Unsuccessful Claims Against The Hurt Locker Blow Up

In a decision reported by Matthew Belloni in The Hollywood Reporter on Dec. 8th, 2011, a federal judge has ordered an Iraq war veteran to pay more than $180,000 in attorneys fees after he filed a right of publicity and false light lawsuit - that was subsequently dismissed - against the filmmakers behind the 2010 Oscar-winning film The Hurt Locker.

Sgt. Jeffrey Sarver had claimed that The Hurt Locker was based on his life - but portrayed him in a false light and caused him significant damages. In response to Sgt Sarver's lawsuit (which was filed shortly before before the Academy Awards ceremony), the filmmakers filed their own anti-SLAPP motion against Sgt. Sarver - asking the court to dismiss the lawsuit because it sought to stifle free speech.

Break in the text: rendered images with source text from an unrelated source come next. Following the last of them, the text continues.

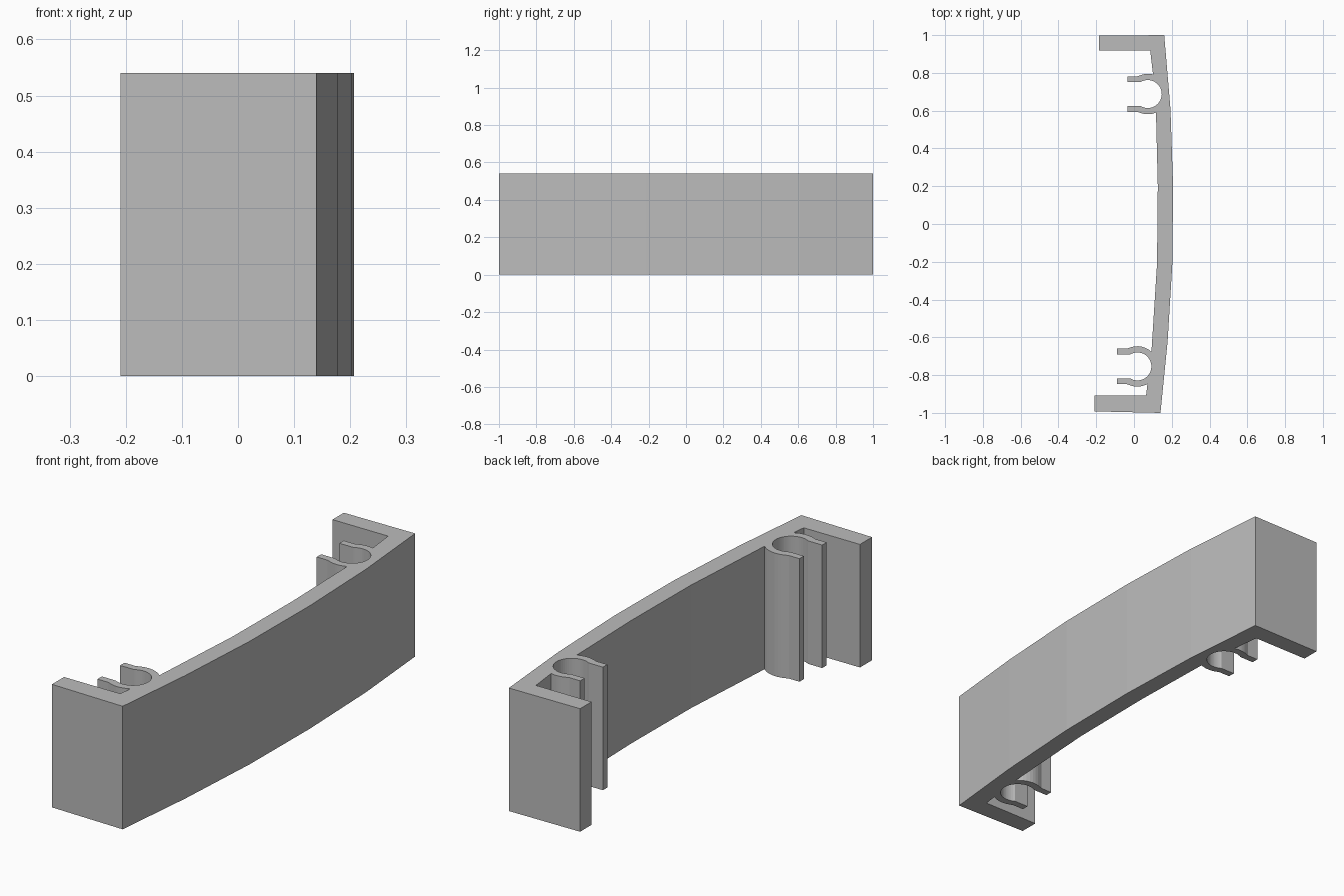
import bpy, bmesh, math

if "Cube" in bpy.data.objects:
    bpy.data.objects.remove(bpy.data.objects["Cube"])

HEIGHT = 0.54
HOLE_R, CLIP_R = 0.074, 0.107


def arc(cx, cy, r, a0, a1, n):
    """Points on an arc, angles in degrees."""
    return [(cx + r * math.cos(math.radians(a0 + (a1 - a0) * i / n)),
             cy + r * math.sin(math.radians(a0 + (a1 - a0) * i / n)))
            for i in range(n + 1)]


def clip(cx, cy, low, high):
    """Open snap clip facing -x, from its lower wall joint to its upper one."""
    lower = arc(cx, cy, CLIP_R, low, -112, 8)
    lower += [(cx - 0.055, cy - 0.094), (cx - 0.068, cy - 0.094),
              (cx - 0.107, cy - 0.094), (cx - 0.107, cy - 0.063)]
    hole = arc(cx, cy, HOLE_R, -121, 121, 36)
    upper = [(cx - 0.107, cy + 0.063), (cx - 0.107, cy + 0.094),
             (cx - 0.068, cy + 0.094), (cx - 0.055, cy + 0.094)]
    upper += arc(cx, cy, CLIP_R, 112, high, 8)
    return lower + hole + upper


# Cross-section: curved outer wall, end arms, inner wall with two clips
outer_wall = [(0.16, 1.0), (0.193, 0.61), (0.207, 0.2),
              (0.203, -0.21), (0.178, -0.62), (0.14, -1.0)]
front_arm = [(-0.209, -0.992), (-0.209, -0.908), (0.064, -0.908)]
inner_wall = [(0.122, -0.21), (0.126, 0.2)]
back_arm = [(0.086, 0.918), (-0.184, 0.918), (-0.184, 0.997)]
outline = (outer_wall + front_arm + [(0.071, -0.848)]
           + clip(0.018, -0.754, -64, 46) + inner_wall
           + clip(0.073, 0.688, -66, 75) + back_arm)

# Extrude the cross-section upward
bm = bmesh.new()
base = bm.faces.new([bm.verts.new((x, y, 0)) for x, y in outline])
top = bmesh.ops.extrude_face_region(bm, geom=[base], use_keep_orig=True)
bmesh.ops.translate(bm, vec=(0, 0, HEIGHT),
                    verts=[g for g in top["geom"] if isinstance(g, bmesh.types.BMVert)])
bmesh.ops.recalc_face_normals(bm, faces=bm.faces)
mesh = bpy.data.meshes.new("clip_cover")
bm.to_mesh(mesh)
bm.free()

cover = bpy.data.objects.new("clip_cover", mesh)
bpy.context.collection.objects.link(cover)
grey = bpy.data.materials.new("light_grey")
grey.diffuse_color = (0.5, 0.5, 0.5, 1)
grey.use_nodes = True
grey.node_tree.nodes["Principled BSDF"].inputs["Base Color"].default_value = grey.diffuse_color
mesh.materials.append(grey)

On Oct. 13, 2011, U.S. District Court Judge Jacqueline Nguyen ruled that the entire case against director Kathryn Bigelow and screenwriter Mark Boal, as well as producer-financiers Nicholas Chartier and Greg Shapiro, should be dismissed.

The court denied Sgt. Sarver his...

1) right of publicity claim: "[T]he value of The Hurt Locker unquestionably derived from the creativity, and skill, of the writers, directors, and producers... Whatever recognition or fame Plaintiff may have achieved, it had little to do with the success of the movie. Thus, Plaintiff's [right of publicity] claim is banned by the First Amendment as a matter of law."

and 2) right of privacy, false light claim: Unsupportable, as, in the court's opinion, "Will James" is presented as a war hero, which would not be a highly offensive portrayal to a reasonable person.

Unfortunately for Sgt. Sarver, that wasn't the end of it: "Under California law, winning an anti-SLAPP motion entitles the defendants to have their attorneys fees paid for by the losing plaintiff. So the filmmakers submitted their expenses to the court, which has now approved a modified total that Sarver must pay... Sources tell [The Hollywood Reporter] that at least some of The Hurt Locker defendants would have agreed to drop their requests for attorney fees in exchange for Sarver dropping the matter, but he has chosen to fight."

No comments:

Randy Finch's Film Blog:

Thoughts from a film producer about making and distributing films.